Omit every picture, and retype the lines that run from the beginning of the data below through the line containing "grey.diffuse_color = (0.45, 0.45, 0.45, 1)", inclusive.

[Opening INPUT DATA section]

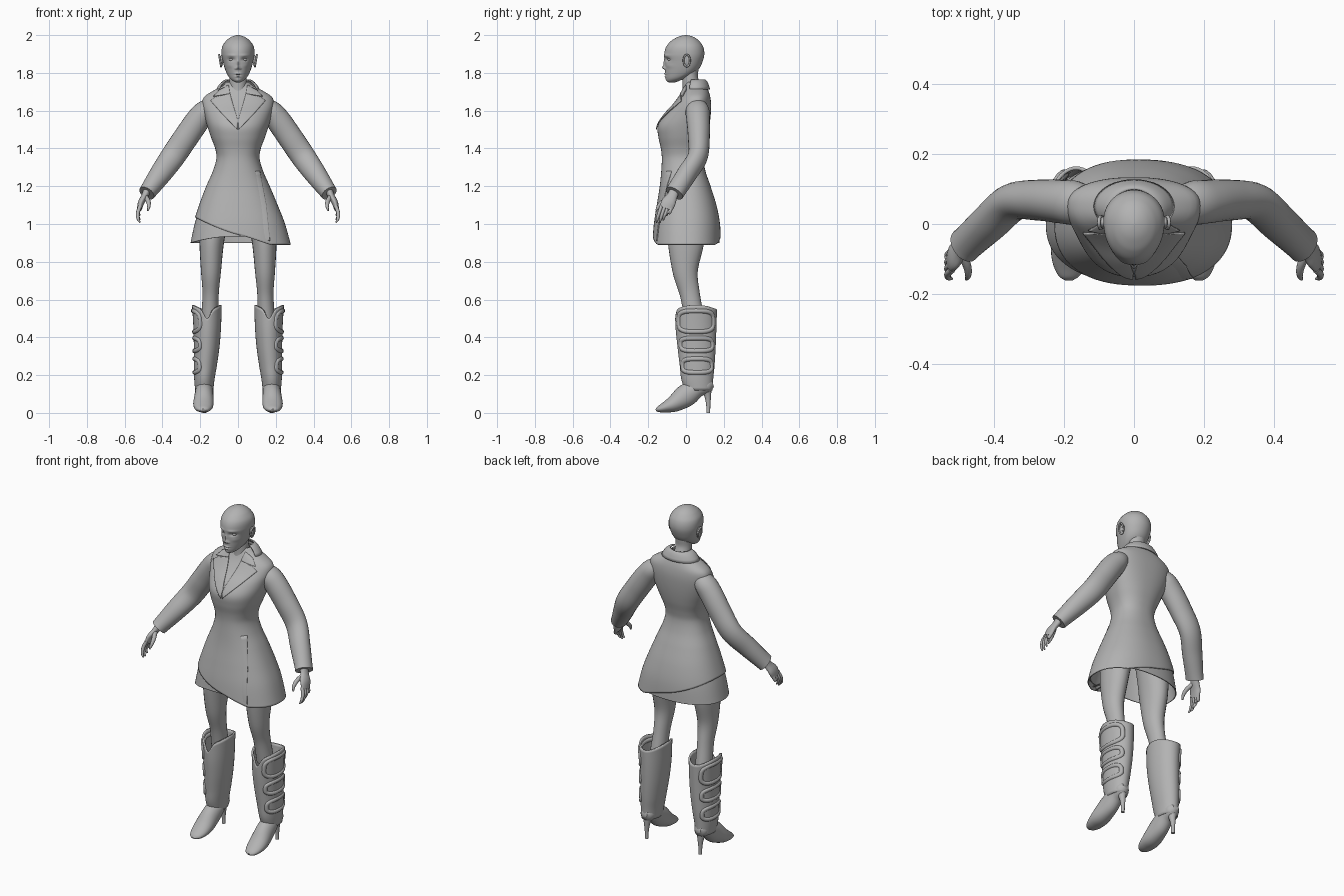
import bpy, bmesh
from math import sin, cos, pi, exp, radians, sqrt
from mathutils import Vector
from mathutils.bvhtree import BVHTree

old = bpy.data.objects.get("Cube")
if old:
    bpy.data.objects.remove(old, do_unlink=True)

grey = bpy.data.materials.new("plain grey")
grey.use_nodes = True
grey.diffuse_color = (0.45, 0.45, 0.45, 1)
grey.node_tree.nodes["Principled BSDF"].inputs["Base Color"].default_value = grey.diffuse_color


def build(name, rows, wrap=True, caps=True, loop=False, mirror=False, thick=0):
    """Skin a grid of points; rows may be rings, and may close into a loop."""
    bm = bmesh.new()
    grid = [[bm.verts.new(p) for p in row] for row in rows]
    n = len(grid[0])
    for i in range(len(grid) if loop else len(grid) - 1):
        a, b = grid[i], grid[(i + 1) % len(grid)]
        for j in range(n if wrap else n - 1):
            k = (j + 1) % n
            bm.faces.new((a[j], a[k], b[k], b[j]))
    if wrap and caps and not loop:
        bm.faces.new(grid[0])
        bm.faces.new(grid[-1])
    bmesh.ops.recalc_face_normals(bm, faces=bm.faces)
    return finish(name, bm, mirror, thick)


def finish(name, bm, mirror=False, thick=0):
    mesh = bpy.data.meshes.new(name)
    bm.to_mesh(mesh)
    bm.free()
    mesh.materials.append(grey)
    ob = bpy.data.objects.new(name, mesh)
    bpy.context.collection.objects.link(ob)
    bpy.ops.object.select_all(action='DESELECT')
    ob.select_set(True)
    bpy.context.view_layer.objects.active = ob
    bpy.ops.object.shade_smooth_by_angle(angle=radians(50))
    if thick:
        mod = ob.modifiers.new("thickness", 'SOLIDIFY')
        mod.thickness, mod.offset = thick, 0
    if mirror:
        mod = ob.modifiers.new("mirror", 'MIRROR')
        mod.use_mirror_merge = False
    return ob


def hermite(keys, t, i):
    """Smooth value between key rows i and i+1."""
    a, b = keys[i], keys[i + 1]
    before, after = keys[max(i - 1, 0)], keys[min(i + 2, len(keys) - 1)]
    h = b[0] - a[0]
    u = (t - a[0]) / h
    out = []
    for k in range(1, len(a)):
        ma = (b[k] - before[k]) / (b[0] - before[0]) * h
        mb = (after[k] - a[k]) / (after[0] - a[0]) * h
        d = b[k] - a[k]
        out.append(a[k] + u * (ma + u * (3 * d - 2 * ma - mb + u * (ma + mb - 2 * d))))
    return out


def at(keys, t):
    t = min(max(t, keys[0][0]), keys[-1][0])
    i = max(j for j in range(len(keys) - 1) if keys[j][0] <= t)
    return hermite(keys, t, i)


def section(keys, z, a, grow=0.0, power=1.0):
    """Point on a cross-section with its own front and back depth."""
    cx, rx, front, cy, back = at(keys, z)
    c, s = cos(a), sin(a)
    c, s = [abs(v) ** power * (1 if v > 0 else -1) for v in (c, s)]
    depth = (back - cy if s > 0 else cy - front) + grow
    return Vector((cx + (rx + grow) * c, cy + depth * s, z))


def shell(keys, top, bottom, rows=56, segs=72, **kw):
    rings = []
    for i in range(rows + 1):
        ring = []
        for j in range(segs):
            a = 2 * pi * j / segs
            z = top(a) + (bottom(a) - top(a)) * i / rows
            ring.append(section(keys, z, a, **kw))
        rings.append(ring)
    return rings


def tube(name, pts, ref=(0, 1, 0), steps=6, segs=24, loop=False, **kw):
    """Sweep an oval through (x, y, z, radius along ref, other radius)."""
    if loop:
        path = pts
    else:
        keys = [(i, *p) for i, p in enumerate(pts)]
        path = [at(keys, i / steps) for i in range(steps * (len(pts) - 1) + 1)]
    n, rings = len(path), []
    for i, p in enumerate(path):
        ahead = path[(i + 1) % n] if loop else path[min(i + 1, n - 1)]
        behind = path[i - 1] if loop else path[max(i - 1, 0)]
        t = (Vector(ahead[:3]) - Vector(behind[:3])).normalized()
        r = Vector(ref)
        u = (r - t * r.dot(t)).normalized()
        v = t.cross(u)
        rings.append([Vector(p[:3]) + u * p[3] * cos(2 * pi * j / segs)
                      + v * p[4] * sin(2 * pi * j / segs) for j in range(segs)])
    return build(name, rings, loop=loop, **kw)


def ball(name, centre, size, mirror=True):
    bm = bmesh.new()
    bmesh.ops.create_uvsphere(bm, u_segments=24, v_segments=16, radius=1)
    for v in bm.verts:
        v.co = Vector(c + s * k for c, s, k in zip(centre, size, v.co))
    return finish(name, bm, mirror)


# Coat: height, centre x, half width, front, widest y, back
coat_keys = [
    (.87, .01, .272, -.178, 0, .183), (1, .006, .24, -.167, 0, .177),
    (1.1, .002, .205, -.152, 0, .158), (1.2, 0, .165, -.136, 0, .127),
    (1.28, 0, .13, -.128, 0, .1), (1.35, 0, .111, -.125, 0, .088),
    (1.4, 0, .118, -.13, 0, .095), (1.46, 0, .14, -.143, .01, .11),
    (1.52, 0, .16, -.146, .03, .121), (1.58, 0, .177, -.11, .045, .128),
    (1.63, 0, .187, -.065, .05, .13), (1.67, 0, .178, -.035, .055, .126),
    (1.7, 0, .135, -.018, .052, .118), (1.73, 0, .078, -.006, .05, .105),
    (1.75, 0, .056, 0, .05, .095)]
coat_rows = shell(coat_keys, lambda a: 1.75,
                  lambda a: max(.89, .942 - .093 * cos(a)), rows=80, power=.87)
build("coat", coat_rows, caps=False, thick=.006)
build("coat_underlayer", shell(coat_keys, lambda a: 1.15,
      lambda a: .9 + .035 * max(0, -sin(a)) ** 2, grow=-.007, power=.87),
      caps=False, thick=.005)

segs = len(coat_rows[0])
surface = BVHTree.FromPolygons(
    [p for row in coat_rows for p in row],
    [(i * segs + j, i * segs + (j + 1) % segs, (i + 1) * segs + (j + 1) % segs,
      (i + 1) * segs + j) for i in range(len(coat_rows) - 1) for j in range(segs)])


def plate(name, inner, outer, lift_in, lift_out, mirror=True):
    """Thin cloth piece laid on the coat front between two edges."""
    rows, across = [], 12
    for i in range(len(inner) - 1):
        for s in range(9 if i == len(inner) - 2 else 8):
            a = Vector(inner[i]).lerp(Vector(inner[i + 1]), s / 8)
            b = Vector(outer[i]).lerp(Vector(outer[i + 1]), s / 8)
            row = []
            for j in range(across + 1):
                u = j / across
                p = a.lerp(b, u)
                hit = surface.ray_cast(Vector((p.x, -1, p.y)), Vector((0, 1, 0)))[0]
                y = hit.y if hit else .03
                row.append(Vector((p.x, y - lift_in - (lift_out - lift_in) * u, p.y)))
            rows.append(row)
    return build(name, rows, wrap=False, mirror=mirror, thick=.005)


plate("lapels", [(.042, 1.69), (.034, 1.66), (.02, 1.61), (.002, 1.55)],
      [(.115, 1.672), (.145, 1.652), (.09, 1.59), (.004, 1.5)], .006, .008)
plate("collar_fronts", [(.05, 1.735), (.042, 1.69)], [(.1, 1.708), (.13, 1.675)], .008, .01)
plate("front_overlap", [(.07, 1.28), (.1, 1.1), (.12, .91)],
      [(.115, 1.28), (.15, 1.1), (.172, .885)], -.004, .006, mirror=False)
collar = []
for i in range(7):
    u = i / 6
    collar.append([Vector(((.058 + .054 * u) * cos(a), .05 + (.048 + .026 * u) * sin(a),
                           1.762 - .05 * u * u)) for a in
                   [radians(-25 + 230 * j / 40) for j in range(41)]])
build("collar_back", collar, wrap=False, thick=.007)

# Sleeves and hands
tube("sleeves", [(.11, .055, 1.63, .04, .04), (.165, .06, 1.602, .062, .058),
     (.21, .064, 1.553, .062, .065), (.275, .068, 1.46, .058, .066),
     (.345, .062, 1.357, .053, .065), (.41, .005, 1.265, .053, .058),
     (.465, -.045, 1.188, .051, .048), (.483, -.062, 1.163, .052, .045)], mirror=True)
tube("palms", [(.475, -.055, 1.19, .026, .022), (.493, -.072, 1.15, .028, .018),
     (.512, -.092, 1.115, .038, .017), (.522, -.106, 1.08, .034, .013)], mirror=True)
for i, finger in enumerate(("index", "middle", "ring", "little")):
    y, tip = -.13 + .018 * i, 1.008 + .006 * i * i - .006 * i
    tube(finger + "_fingers", [(.518, y, 1.095, .01, .01),
         (.53, y - .012, 1.06, .009, .01), (.529, y - .022, tip + .02, .008, .008),
         (.519, y - .026, tip, .004, .004)], segs=12, mirror=True)
tube("thumbs", [(.49, -.085, 1.145, .014, .012), (.475, -.12, 1.12, .012, .012),
     (.472, -.145, 1.095, .01, .009), (.477, -.158, 1.07, .004, .004)],
     segs=12, mirror=True)

# Neck and head
tube("neck", [(0, .025, 1.83, .042, .048), (0, .022, 1.77, .042, .046),
     (0, .034, 1.7, .055, .051), (0, .035, 1.64, .07, .075)])
head_keys = [
    (1.75, 0, .012, -.092, -.075, -.055), (1.757, 0, .026, -.101, -.065, -.035),
    (1.77, 0, .042, -.106, -.045, -.005), (1.79, 0, .056, -.109, -.02, .035),
    (1.82, 0, .069, -.111, 0, .068), (1.86, 0, .08, -.112, .01, .088),
    (1.9, 0, .087, -.115, .01, .097), (1.94, 0, .083, -.104, .005, .09),
    (1.97, 0, .063, -.078, 0, .069), (1.987, 0, .042, -.05, 0, .047),
    (1.996, 0, .022, -.027, 0, .025), (2, 0, .003, -.004, 0, .004)]
head_rows = shell(head_keys, lambda a: 2, lambda a: 1.75, rows=90, segs=112)
# Face features as soft bumps: x, height, spread x, spread z, push forward
features = [(.035, 1.871, .016, .009, -.011), (.035, 1.892, .022, .007, .004),
            (0, 1.85, .007, .02, .008), (0, 1.828, .009, .008, .015),
            (.012, 1.823, .006, .005, .006), (0, 1.795, .015, .004, .007),
            (0, 1.788, .017, .002, -.003), (0, 1.78, .013, .004, .006),
            (0, 1.762, .014, .009, .003), (.045, 1.838, .016, .012, .003)]
for p in (p for row in head_rows for p in row if p.y < -.02):
    p.y -= sum(f * exp(-((abs(p.x) - x) / sx) ** 2 - ((p.z - z) / sz) ** 2)
               for x, z, sx, sz, f in features)
build("head", head_rows)
ball("eyeballs", (.034, -.085, 1.871), (.014, .012, .009))
ball("ear_bowls", (.088, .004, 1.864), (.01, .017, .03))
tube("ear_rims", [(.095 + .005 * sin(t), .004 + .017 * cos(t), 1.865 + .031 * sin(t), .005, .005)
     for t in [2 * pi * i / 32 for i in range(32)]],
     ref=(1, 0, 0), segs=10, loop=True, mirror=True)

# Legs
tube("legs", [(.11, .01, 1.12, .1, .08), (.13, .005, 1, .1, .073),
     (.14, -.001, .89, .094, .064), (.143, -.004, .75, .067, .053),
     (.145, .02, .63, .053, .043), (.15, .045, .5, .052, .045)], mirror=True)

# Boots: shaft, foot, slim heel, raised side loops
boot_keys = [
    (.12, .179, .043, 0, .065, .135), (.18, .178, .049, -.02, .062, .139),
    (.25, .173, .056, -.028, .06, .146), (.35, .166, .063, -.04, .055, .152),
    (.45, .163, .068, -.05, .052, .156), (.58, .165, .074, -.055, .052, .16)]


def rim(a):
    turn = (a + pi / 2 + pi) % (2 * pi) - pi
    return .56 - .05 * exp(-turn * turn / .1) + .012 * cos(2 * a)


build("boot_shafts", shell(boot_keys, rim, lambda a: .12, rows=30, segs=48),
      caps=False, mirror=True, thick=.01)
tube("boot_feet", [(.178, .143, .155, .02, .018), (.178, .115, .148, .04, .042),
     (.178, .06, .132, .046, .05), (.18, 0, .092, .05, .06),
     (.183, -.06, .051, .054, .046), (.184, -.11, .03, .048, .029),
     (.185, -.145, .019, .032, .016), (.185, -.16, .015, .012, .005)],
     ref=(1, 0, 0), mirror=True)
tube("boot_heels", [(.178, .105, .14, .033, .032), (.178, .115, .09, .018, .018),
     (.178, .118, .04, .011, .011), (.178, .118, 0, .01, .01)], segs=16, mirror=True)
for name, zc, hz, hy in (("upper", .485, .055, .09), ("middle", .362, .034, .082),
                         ("lower", .25, .036, .075)):
    path = []
    for i in range(48):
        c, s = cos(2 * pi * i / 48), sin(2 * pi * i / 48)
        y = hy * abs(c) ** .55 * (1 if c > 0 else -1)
        z = zc + hz * abs(s) ** .55 * (1 if s > 0 else -1)
        cx, rx, front, cy, back = at(boot_keys, z)
        reach = min(.97, abs(y) / ((back - front) / 2))
        path.append((cx + rx * sqrt(1 - reach ** 2), (front + back) / 2 + y, z, .013, .013))
    tube(name + "_boot_loops", path, ref=(1, 0, 0), segs=12, loop=True, mirror=True)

[Closing INPUT DATA section]

> **YOUR SOLUTION**
import bpy, bmesh
from math import sin, cos, pi, exp, radians, sqrt
from mathutils import Vector
from mathutils.bvhtree import BVHTree

old = bpy.data.objects.get("Cube")
if old:
    bpy.data.objects.remove(old, do_unlink=True)

grey = bpy.data.materials.new("plain grey")
grey.use_nodes = True
grey.diffuse_color = (0.45, 0.45, 0.45, 1)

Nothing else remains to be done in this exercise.